IRELAND will enter their World Cup quarter-final against Wales with Rory Best at hooker after the Ulster front row won his injury battle.
Best has been passed fit after receiving intensive treatment on the shoulder problem sustained in the 36-6 win against Italy last Sunday and will start tomorrow's clash at the Wellington Regional Stadium.
"Rory's come up great and is fine to start the game," said Ireland defence coach Les Kiss.
"We obviously had some precautions in place ready to cover him if he failed to pull through, but he's in tip-top shape so full credit to him and the medics."
"I think Rossy's (Mike Ross) got a man-crush on him up in the front row," quipped Jamie Heaslip, with the tighthead prop sitting next to him at the team's media conference.
Heaslip went on from there. After the prop was asked about the support the team had received in New Zealand, the number eight retorted: "You're saying Ross has an individual fan base?"
The 27-year-old also laughed when another journalist asked as to how much the prize pool was now worth for the amount of times the team said "ding-dong battle" in their media conferences.

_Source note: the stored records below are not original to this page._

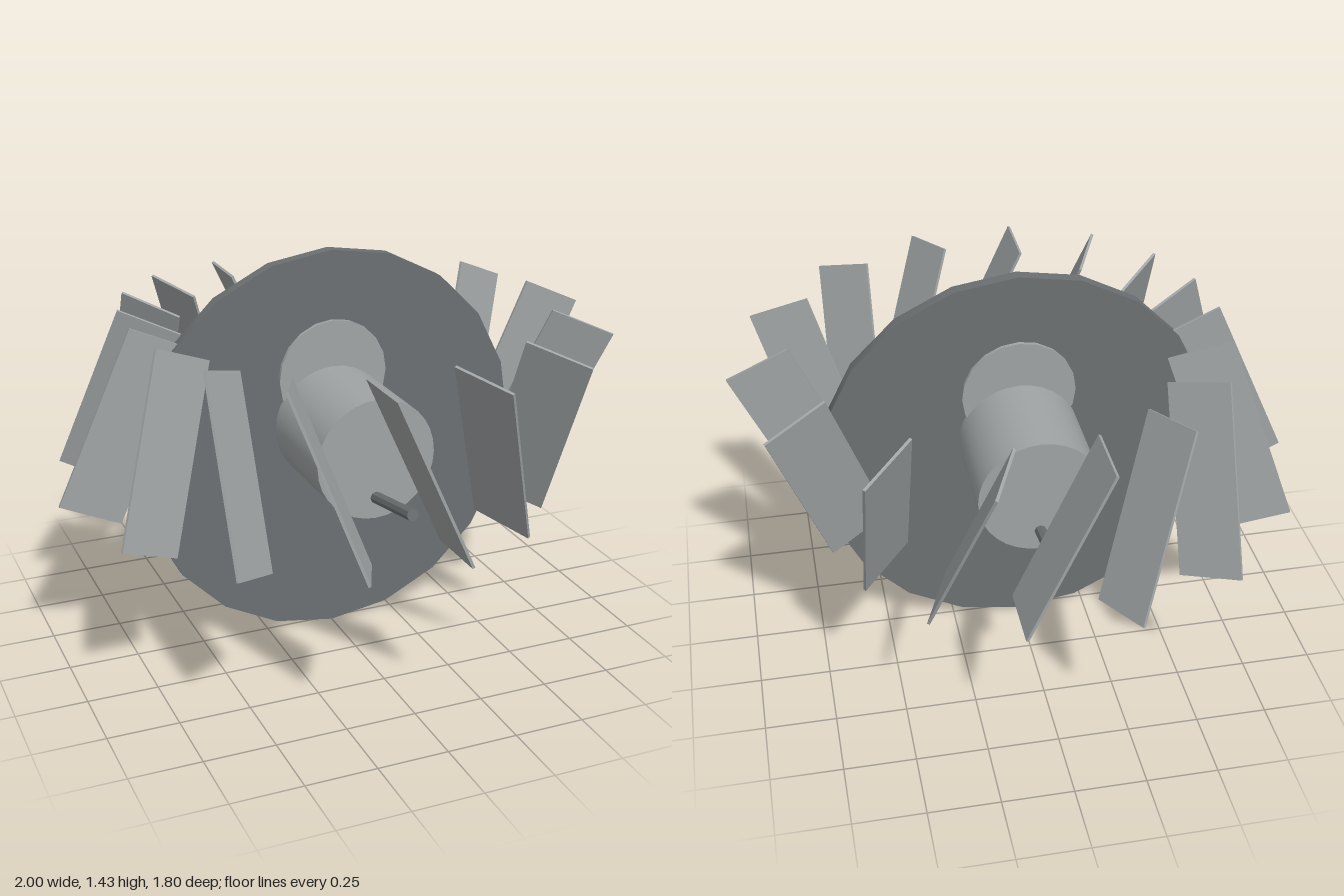
import * as THREE from 'three';
import { toCreasedNormals } from 'three/addons/utils/BufferGeometryUtils.js';

const lightGrey = new THREE.MeshStandardMaterial({ color: 0xa0a4a5 });
lightGrey.name = 'lightGrey';
const darkGrey = new THREE.MeshStandardMaterial({ color: 0x6c7072 });
darkGrey.name = 'darkGrey';

// Round part lying along z, with crisp rims
function roundAlongZ(name, radius, length, sides, y, material) {
  const geometry = new THREE.CylinderGeometry(radius, radius, length, sides);
  geometry.rotateX(Math.PI / 2);
  const mesh = new THREE.Mesh(toCreasedNormals(geometry, 0.5), material);
  mesh.name = name;
  mesh.position.y = y;
  return mesh;
}

export function createModel() {
  const model = new THREE.Group();
  model.name = 'bladedWheel';

  // Large central disc, hub drum and the small boss above it
  model.add(
    roundAlongZ('disc', 0.715, 0.044, 20, 0.717, darkGrey),
    roundAlongZ('drum', 0.215, 0.825, 32, 0.8, lightGrey),
    roundAlongZ('boss', 0.203, 0.072, 20, 0.98, lightGrey)
  );

  // Two thin rods rising outwards from under the drum
  for (const side of [1, -1]) {
    const start = new THREE.Vector3(0, 0.585, 0);
    const end = new THREE.Vector3(0, 0.715, 0.7 * side);
    const axis = end.clone().sub(start);
    const rod = new THREE.Mesh(
      toCreasedNormals(new THREE.CylinderGeometry(0.021, 0.021, axis.length(), 8), 0.5), darkGrey);
    rod.name = side > 0 ? 'frontRod' : 'backRod';
    rod.position.copy(start).add(end).multiplyScalar(0.5);
    rod.quaternion.setFromUnitVectors(new THREE.Vector3(0, 1, 0), axis.normalize());
    model.add(rod);
  }

  // Ring of sixteen blades; the direction of lean turns twice as fast as the ring
  const bladeGeometry = new THREE.BoxGeometry(0.01, 0.665, 0.235);
  const blades = new THREE.Group();
  blades.name = 'blades';
  for (let i = 0; i < 16; i++) {
    const a = (i * Math.PI) / 8;
    const blade = new THREE.Mesh(bladeGeometry, lightGrey);
    blade.name = 'blade' + (i + 1);
    blade.position.set(0.755 * Math.sin(a), 0.88, 0.755 * Math.cos(a));
    blade.rotateY(2 * a).rotateZ(THREE.MathUtils.degToRad(24.5)).rotateY(-a);
    blades.add(blade);
  }
  model.add(blades);
  return model;
}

"It's 'ding dong battle'. (Coach) 'Declan (Kidney) for president' and 'miaow'. So I hope you get all those in there," added Heaslip, detailing the set phrases the team had agreed to try to work into their answers.
Ireland, unbeaten throughout this Rugby World Cup, are rated marginal favourites to win the first of the day's two quarter-finals.
Both sides have been in superb form and if the weather holds -- some rain is expected -- it promises to be a gripping encounter between the Six Nations rivals.
"This game is absolutely massive for both teams," said Kiss. "We spoke earlier about what it would mean to people back home if we won.
"We want to reach a place we've never been before. We've played each other so much that it's 50-50.
"There will be critical pressure moments and it will be a 60 minutes plus game. The last 20 minutes will sort it out.
"It's a hard one to pick. There's been a lot of talk about the South Africa and Australia quarter being the game of the round, but watch this game.
"It's going to a real ding-dong battle but we're happy with the way our defence has gone.
"Wales have some interesting threats across the park, which are a little bit different to what Australia offered when we played them in the pool.
"They have a good bunch of guys who are playing good rugby."
Number eight Heaslip believes Ireland's superior experience of knockout games through the success of Munster and Leinster in the Heineken Cup must be brought to bear.
"We have the experience of playing against Wales every year in the Six Nations, but all bets are off in a knockout competition," said Heaslip.
"Sometimes it's not the best team that wins, it's the team who knows how to win that succeeds.
"We have to draw on the experience of playing at knockout stages of the Heineken Cup.
"We've (Irish provinces) won four of the last six Heineken Cups and it's important to make that experience count. The core of the team are made up of those players."